It’s also a really useful way to start sharing and disseminating project knowledge. I have to explain my Domain Language clearly, and by ensuring that we’ve agreed on not only the solution but also the diagnosis of the problem, I know I’m not wasting time. We have a enough time to measure many times – but only to cut once.
Fortunately, everything appears to be proceeding well, and everyone working on the project is providing useful steerage, insight and ideas. Fizzing along nicely.
And then: a little bit of hacking on an early prototype for Playable City, which is coming together a little – and also exposing some of the awkward seams and edges of our original idea – and a few meetings.
Finally, a conference; I spent Saturday at Ruby Manor, which has always been both a great workout for the brain and a lovely social occasion. This year was no exception: well run, thoughtful, diverse, and a huge crowd of programmers and friends. I left with lots of things to think about, and some notes to myself about where to go with Detling in the margins of my notebook.25 March 2013
A different shape to week 23.
The beginning of the week was spent working on Detling: pitching the results of the discovery week back to the client, taking on board feedback, and then setting up the weeks of work ahead.
I also began work on exploding the raw data into its constituent atoms, and building a page for each one: what I’ve come to call (via Tom Carden and Mike Migurski) the “show everything” stage of the project. This helps us all see what interconnections are interesting, which aren’t, and also gives me a good heads up on where my parser is failing.
The next step from this is swiftly building the tools to correct and massage the data without overwriting or duplicating information. That requires some simple autocompleters, so that information can be matched to what’s already in the database… and that means I’ll be implementing search a bit earlier than I expected. Material exploration is informing infrastructure.
I spent a morning this week with the chaps from PAN, planning out the first stages of some prototype code we’ll use to poke our Playable City concept: it looks like a short burst of work from me will be what we need to explore the materials of the project; in this case, whether a first stab at the conversation mechanic is as robust as we thought.
On Wednesday I flew to Serbia for Resonate. It’s been an interesting few days in Belgrade. I don’t always go to conferences for what people tell me; rather, I go to see what new ideas I’ll have as a result.

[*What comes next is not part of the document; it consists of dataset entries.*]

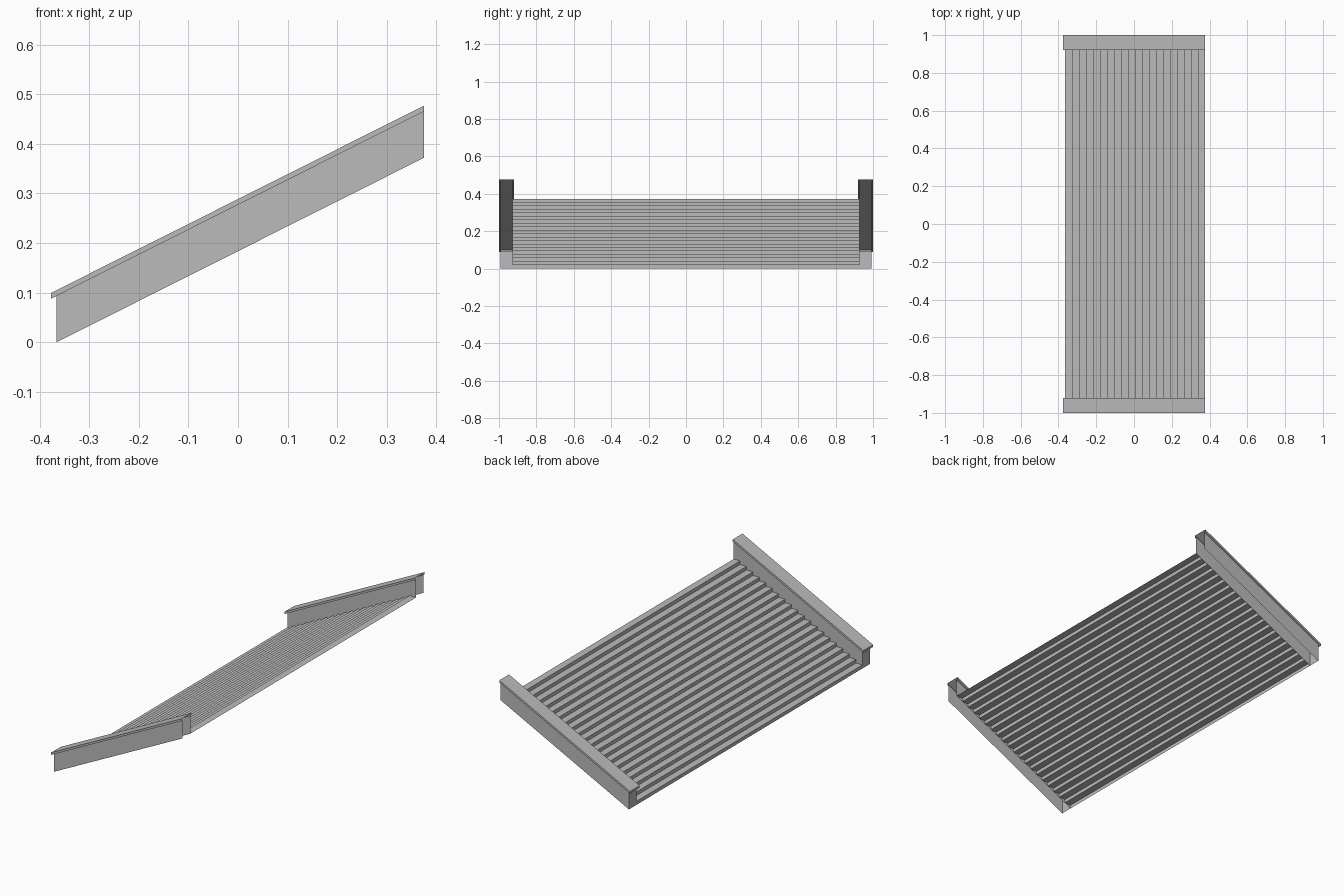
import bpy

SLOPE = 0.502
LOW, HIGH = -0.366, 0.375      # ends of the flight along x
STEPS = 20

old = bpy.data.objects.get("Cube")
if old:
    bpy.data.objects.remove(old, do_unlink=True)

grey = bpy.data.materials.new("concrete_grey")
grey.use_nodes = True
grey.diffuse_color = (0.5, 0.5, 0.5, 1)
grey.node_tree.nodes["Principled BSDF"].inputs["Base Color"].default_value = (0.5, 0.5, 0.5, 1)


def add_object(name, verts, faces):
    mesh = bpy.data.meshes.new(name)
    mesh.from_pydata(verts, [], faces)
    mesh.materials.append(grey)
    obj = bpy.data.objects.new(name, mesh)
    bpy.context.collection.objects.link(obj)
    return obj


def on_slope(x, y, height):
    return (x, y, SLOPE * (x - LOW) + height)


# Stepped deck: a zigzag of risers and treads swept across the width
def build_deck(half_width):
    run = (HIGH - LOW) / STEPS
    rise = run * SLOPE
    profile = [(LOW, 0)]
    for i in range(STEPS):
        x = LOW + i * run
        profile += [(x, (i + 1) * rise), (x + run, (i + 1) * rise)]
    verts = [(x, y, z) for x, z in profile for y in (half_width, -half_width)]
    faces = [(2 * i, 2 * i + 1, 2 * i + 3, 2 * i + 2) for i in range(len(profile) - 1)]
    add_object("stepped_deck", verts, faces)


# Side parapet: hollow sheet, open below and at the high end, with a coping lip
def build_parapet(name, side):
    # each ring: low end x, inner y, outer y, height above the slope line
    rings = [(LOW, 0.928, 0.992, 0),
             (LOW, 0.928, 0.992, 0.0935),
             (LOW - 0.011, 0.92, 1.0, 0.0935),
             (LOW - 0.011, 0.92, 1.0, 0.105)]
    verts = []
    for x, inner, outer, h in rings:
        for px, py in ((HIGH, inner), (x, inner), (x, outer), (HIGH, outer)):
            verts.append(on_slope(px, py * side, h))
    faces = []
    for r in range(len(rings) - 1):
        for k in range(3):
            a = 4 * r + k
            faces.append((a, a + 4, a + 5, a + 1))
    top = 4 * (len(rings) - 1)
    faces.append((top, top + 3, top + 2, top + 1))
    if side < 0:
        faces = [f[::-1] for f in faces]
    add_object(name, verts, faces)


build_deck(0.928)
build_parapet("left_parapet", 1)
build_parapet("right_parapet", -1)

There are a few new things percolating away – mainly about instruments and interfaces, along with a deep-seated need to return to making music, somehow. It’s been interesting to see the world from the perspectives of media art and creative technology. At times, the conference helped me find my own strong opinions – usually in opposition to what I was seeing – but that’s also useful! I found the abundance of what were little more than portfolio shows a bit frustrating, but they were made up for by some talks that voiced clear arguments and narrative (sometimes, on top of what might otherwise have been a straight portfolio show).
I definitely haven’t finished processing Resonate; when I do, I’m sure it’ll lead to more writing. That’s one thing it really reminded me: I need to write things that aren’t weeknotes from time to time. The discipline is good, as is the perspective it gives, but it’s no substitute for other forms of writing.